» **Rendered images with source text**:
□ □ □

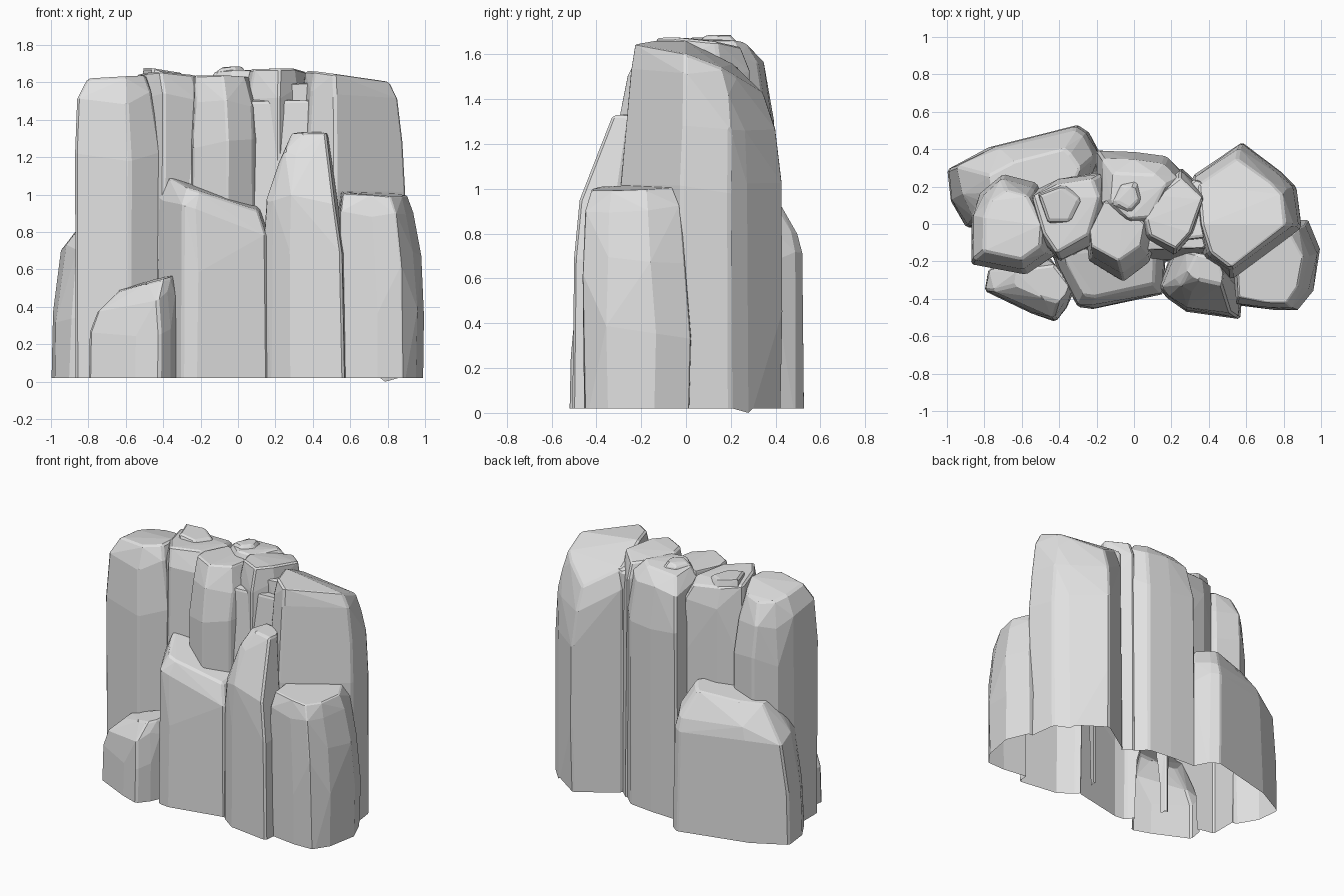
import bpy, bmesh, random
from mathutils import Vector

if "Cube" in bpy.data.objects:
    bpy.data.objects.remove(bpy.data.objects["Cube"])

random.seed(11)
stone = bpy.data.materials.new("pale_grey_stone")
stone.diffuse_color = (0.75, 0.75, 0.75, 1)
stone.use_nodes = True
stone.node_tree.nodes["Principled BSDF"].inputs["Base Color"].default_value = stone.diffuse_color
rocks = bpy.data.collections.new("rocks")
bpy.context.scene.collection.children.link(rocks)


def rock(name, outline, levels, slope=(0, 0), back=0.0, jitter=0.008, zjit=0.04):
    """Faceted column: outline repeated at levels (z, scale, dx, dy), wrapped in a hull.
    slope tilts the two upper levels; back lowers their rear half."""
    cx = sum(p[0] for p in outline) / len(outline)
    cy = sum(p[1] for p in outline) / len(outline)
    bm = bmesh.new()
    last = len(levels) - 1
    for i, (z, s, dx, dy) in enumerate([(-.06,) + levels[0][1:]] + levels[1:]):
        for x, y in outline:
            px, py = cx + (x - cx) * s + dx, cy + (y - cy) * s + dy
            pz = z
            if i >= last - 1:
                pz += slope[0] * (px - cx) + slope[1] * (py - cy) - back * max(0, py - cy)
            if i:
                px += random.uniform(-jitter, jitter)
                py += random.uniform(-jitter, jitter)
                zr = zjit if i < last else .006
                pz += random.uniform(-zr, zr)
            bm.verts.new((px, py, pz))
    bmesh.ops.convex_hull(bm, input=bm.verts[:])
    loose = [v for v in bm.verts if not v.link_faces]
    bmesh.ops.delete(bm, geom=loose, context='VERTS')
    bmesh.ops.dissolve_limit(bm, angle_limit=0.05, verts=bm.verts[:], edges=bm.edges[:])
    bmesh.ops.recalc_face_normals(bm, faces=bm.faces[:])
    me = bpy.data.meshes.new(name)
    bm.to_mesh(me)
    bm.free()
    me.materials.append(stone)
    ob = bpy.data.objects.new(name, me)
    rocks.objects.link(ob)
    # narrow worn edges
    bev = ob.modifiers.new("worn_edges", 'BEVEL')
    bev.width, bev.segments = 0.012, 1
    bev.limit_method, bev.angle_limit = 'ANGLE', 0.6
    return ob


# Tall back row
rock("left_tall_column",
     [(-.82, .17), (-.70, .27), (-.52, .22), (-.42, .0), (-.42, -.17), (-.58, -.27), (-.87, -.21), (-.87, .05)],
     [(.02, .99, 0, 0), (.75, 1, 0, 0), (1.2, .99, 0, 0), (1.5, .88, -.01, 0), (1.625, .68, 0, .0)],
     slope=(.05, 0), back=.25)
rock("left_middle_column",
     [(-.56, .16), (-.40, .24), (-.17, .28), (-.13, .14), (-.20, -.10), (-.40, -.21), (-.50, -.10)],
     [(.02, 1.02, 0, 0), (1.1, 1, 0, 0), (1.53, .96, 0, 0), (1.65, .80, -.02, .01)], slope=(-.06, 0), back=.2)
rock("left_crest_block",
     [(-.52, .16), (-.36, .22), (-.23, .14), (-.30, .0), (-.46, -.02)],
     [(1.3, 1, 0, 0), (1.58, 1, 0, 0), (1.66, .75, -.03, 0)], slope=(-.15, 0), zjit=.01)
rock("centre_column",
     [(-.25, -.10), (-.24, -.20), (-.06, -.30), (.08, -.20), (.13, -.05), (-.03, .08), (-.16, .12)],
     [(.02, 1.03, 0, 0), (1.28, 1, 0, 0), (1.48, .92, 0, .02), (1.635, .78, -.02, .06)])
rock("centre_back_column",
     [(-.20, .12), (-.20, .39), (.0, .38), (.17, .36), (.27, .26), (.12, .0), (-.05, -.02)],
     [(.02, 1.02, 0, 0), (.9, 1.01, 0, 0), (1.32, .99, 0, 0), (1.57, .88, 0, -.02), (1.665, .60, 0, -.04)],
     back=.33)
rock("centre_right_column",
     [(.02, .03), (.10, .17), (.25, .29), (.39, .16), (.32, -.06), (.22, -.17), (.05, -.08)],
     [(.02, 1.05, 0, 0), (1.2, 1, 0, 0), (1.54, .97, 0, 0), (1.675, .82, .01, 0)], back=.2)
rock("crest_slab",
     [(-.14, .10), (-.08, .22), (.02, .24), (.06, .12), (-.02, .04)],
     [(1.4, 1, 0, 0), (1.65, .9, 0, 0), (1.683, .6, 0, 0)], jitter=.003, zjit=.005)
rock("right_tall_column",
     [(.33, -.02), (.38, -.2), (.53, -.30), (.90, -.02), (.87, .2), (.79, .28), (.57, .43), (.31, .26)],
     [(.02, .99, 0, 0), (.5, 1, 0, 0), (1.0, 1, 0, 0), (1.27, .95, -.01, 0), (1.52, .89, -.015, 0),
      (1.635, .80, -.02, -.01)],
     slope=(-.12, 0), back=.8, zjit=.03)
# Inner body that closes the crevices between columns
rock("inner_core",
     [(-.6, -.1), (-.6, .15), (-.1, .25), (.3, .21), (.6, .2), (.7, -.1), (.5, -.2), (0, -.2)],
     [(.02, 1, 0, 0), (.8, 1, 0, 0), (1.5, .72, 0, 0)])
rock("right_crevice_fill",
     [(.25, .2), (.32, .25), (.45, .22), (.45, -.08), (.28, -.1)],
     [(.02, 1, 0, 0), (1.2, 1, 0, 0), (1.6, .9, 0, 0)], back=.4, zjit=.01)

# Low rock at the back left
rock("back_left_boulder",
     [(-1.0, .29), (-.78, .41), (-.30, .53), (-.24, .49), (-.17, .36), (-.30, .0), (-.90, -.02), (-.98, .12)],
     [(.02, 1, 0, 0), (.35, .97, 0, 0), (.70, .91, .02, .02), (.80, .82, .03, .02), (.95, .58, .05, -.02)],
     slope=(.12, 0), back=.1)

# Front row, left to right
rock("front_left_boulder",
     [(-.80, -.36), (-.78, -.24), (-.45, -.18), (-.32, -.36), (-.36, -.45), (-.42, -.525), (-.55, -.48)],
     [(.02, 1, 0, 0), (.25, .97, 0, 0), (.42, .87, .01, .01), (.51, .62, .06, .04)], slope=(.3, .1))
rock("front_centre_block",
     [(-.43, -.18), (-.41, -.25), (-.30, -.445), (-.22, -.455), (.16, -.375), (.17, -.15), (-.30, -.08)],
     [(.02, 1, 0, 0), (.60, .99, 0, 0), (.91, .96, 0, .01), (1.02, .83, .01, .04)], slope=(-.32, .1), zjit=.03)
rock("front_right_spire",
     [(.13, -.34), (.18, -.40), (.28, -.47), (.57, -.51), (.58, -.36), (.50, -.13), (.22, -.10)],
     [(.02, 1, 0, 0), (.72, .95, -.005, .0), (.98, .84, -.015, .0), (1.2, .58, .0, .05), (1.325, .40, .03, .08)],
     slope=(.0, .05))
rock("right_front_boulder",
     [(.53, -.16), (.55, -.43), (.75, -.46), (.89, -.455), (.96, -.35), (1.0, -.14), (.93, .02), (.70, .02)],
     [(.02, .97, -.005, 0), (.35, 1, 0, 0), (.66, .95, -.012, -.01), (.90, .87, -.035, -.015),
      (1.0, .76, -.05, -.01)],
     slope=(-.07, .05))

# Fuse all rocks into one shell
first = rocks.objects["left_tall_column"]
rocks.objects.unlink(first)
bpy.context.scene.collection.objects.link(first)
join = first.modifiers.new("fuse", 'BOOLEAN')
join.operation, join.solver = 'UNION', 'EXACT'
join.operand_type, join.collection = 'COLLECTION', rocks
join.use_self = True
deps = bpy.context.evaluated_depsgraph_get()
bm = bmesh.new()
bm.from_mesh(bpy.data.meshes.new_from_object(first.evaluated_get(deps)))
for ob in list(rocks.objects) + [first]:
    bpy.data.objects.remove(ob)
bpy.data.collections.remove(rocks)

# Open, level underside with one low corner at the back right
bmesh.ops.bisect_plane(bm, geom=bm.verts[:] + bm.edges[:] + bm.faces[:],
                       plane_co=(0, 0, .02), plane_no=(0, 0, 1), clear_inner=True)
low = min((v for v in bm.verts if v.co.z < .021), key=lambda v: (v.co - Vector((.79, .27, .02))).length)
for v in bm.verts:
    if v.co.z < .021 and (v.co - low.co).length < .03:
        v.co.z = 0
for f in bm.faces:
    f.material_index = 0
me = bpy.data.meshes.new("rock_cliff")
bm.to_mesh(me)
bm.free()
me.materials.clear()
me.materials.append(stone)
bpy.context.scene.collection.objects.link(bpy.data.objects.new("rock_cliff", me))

□ □ □

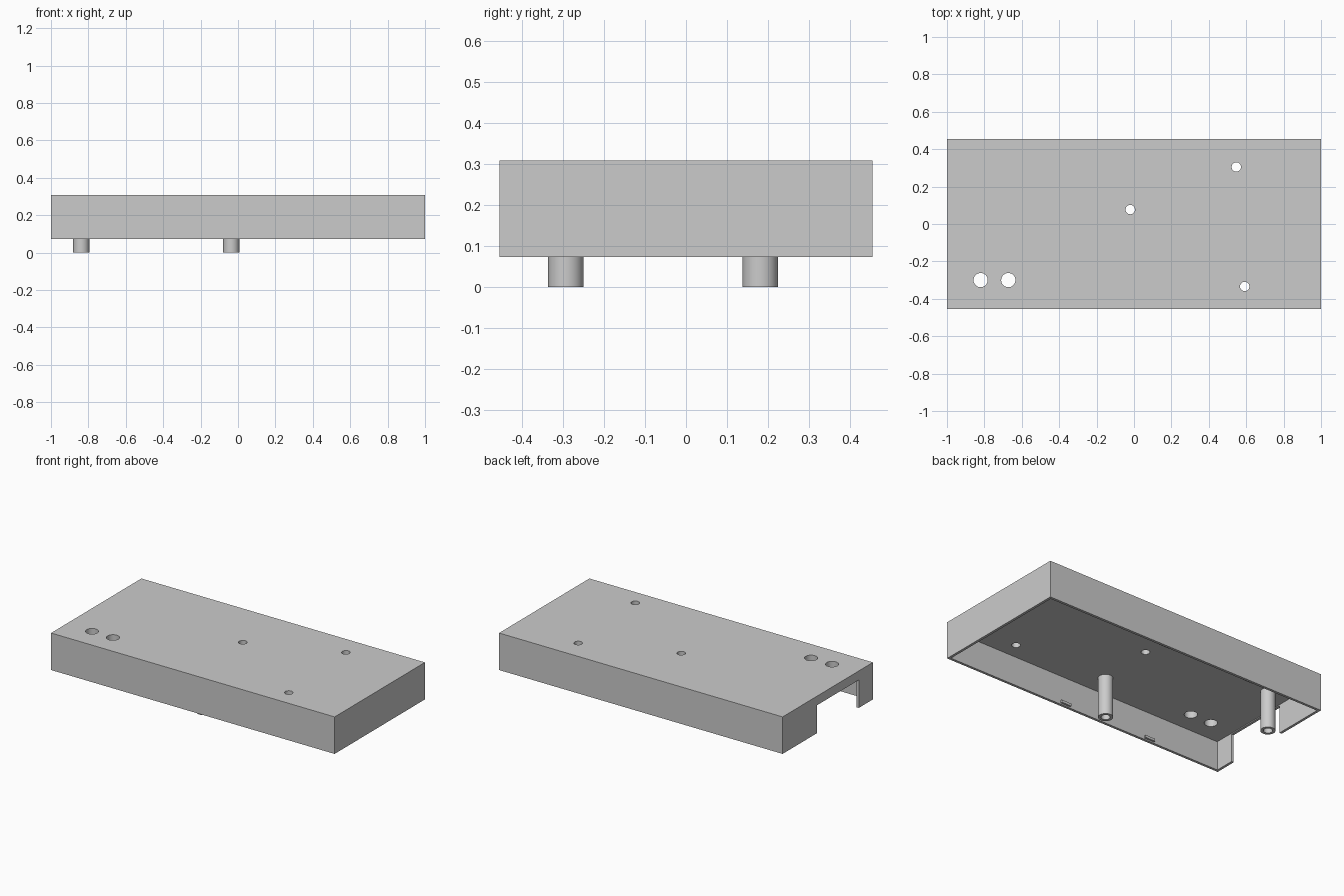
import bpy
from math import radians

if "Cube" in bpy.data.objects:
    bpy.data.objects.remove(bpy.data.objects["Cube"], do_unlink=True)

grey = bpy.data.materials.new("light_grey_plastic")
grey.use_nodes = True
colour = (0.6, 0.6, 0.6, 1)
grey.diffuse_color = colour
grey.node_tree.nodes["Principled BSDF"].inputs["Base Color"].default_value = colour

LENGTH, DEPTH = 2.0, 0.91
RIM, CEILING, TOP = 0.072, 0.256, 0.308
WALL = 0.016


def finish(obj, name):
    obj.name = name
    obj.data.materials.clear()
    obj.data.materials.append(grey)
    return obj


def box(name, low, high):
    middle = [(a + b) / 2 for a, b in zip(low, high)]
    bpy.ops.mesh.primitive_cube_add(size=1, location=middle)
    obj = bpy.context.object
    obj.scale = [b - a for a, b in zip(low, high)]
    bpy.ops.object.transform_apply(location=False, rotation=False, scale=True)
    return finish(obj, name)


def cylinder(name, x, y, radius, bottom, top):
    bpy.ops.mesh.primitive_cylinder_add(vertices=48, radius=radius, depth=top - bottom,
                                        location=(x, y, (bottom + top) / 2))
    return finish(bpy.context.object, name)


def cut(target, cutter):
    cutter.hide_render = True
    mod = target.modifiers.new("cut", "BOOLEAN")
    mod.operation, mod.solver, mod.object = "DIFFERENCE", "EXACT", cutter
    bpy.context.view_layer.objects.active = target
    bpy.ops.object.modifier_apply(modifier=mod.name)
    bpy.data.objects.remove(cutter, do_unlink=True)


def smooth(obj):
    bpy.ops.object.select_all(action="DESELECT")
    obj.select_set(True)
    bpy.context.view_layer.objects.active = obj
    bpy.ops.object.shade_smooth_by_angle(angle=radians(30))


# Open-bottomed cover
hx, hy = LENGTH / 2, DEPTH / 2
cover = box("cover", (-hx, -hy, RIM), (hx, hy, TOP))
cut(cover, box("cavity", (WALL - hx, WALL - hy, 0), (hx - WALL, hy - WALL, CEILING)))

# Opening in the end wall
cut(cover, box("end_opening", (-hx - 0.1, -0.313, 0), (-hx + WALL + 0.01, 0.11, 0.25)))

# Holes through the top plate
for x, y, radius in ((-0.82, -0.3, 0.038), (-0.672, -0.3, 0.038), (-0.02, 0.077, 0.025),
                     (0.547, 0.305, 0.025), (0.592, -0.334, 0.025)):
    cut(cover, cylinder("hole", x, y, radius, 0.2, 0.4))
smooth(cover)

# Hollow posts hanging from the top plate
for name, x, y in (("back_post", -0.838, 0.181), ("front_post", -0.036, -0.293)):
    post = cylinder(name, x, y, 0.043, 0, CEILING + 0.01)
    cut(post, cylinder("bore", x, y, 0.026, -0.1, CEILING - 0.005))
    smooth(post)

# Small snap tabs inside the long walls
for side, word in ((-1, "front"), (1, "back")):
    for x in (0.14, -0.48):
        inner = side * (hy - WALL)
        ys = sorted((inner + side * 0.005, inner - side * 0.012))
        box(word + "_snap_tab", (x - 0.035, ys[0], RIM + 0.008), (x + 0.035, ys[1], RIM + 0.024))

□ □ □

» **Task statement**: Your answer must consist solely of the lines above between the line holding "ys = sorted((inner" and the line holding "RIM + 0.024))", inclusive, copied exactly.

» **Expected output**:
        ys = sorted((inner + side * 0.005, inner - side * 0.012))
        box(word + "_snap_tab", (x - 0.035, ys[0], RIM + 0.008), (x + 0.035, ys[1], RIM + 0.024))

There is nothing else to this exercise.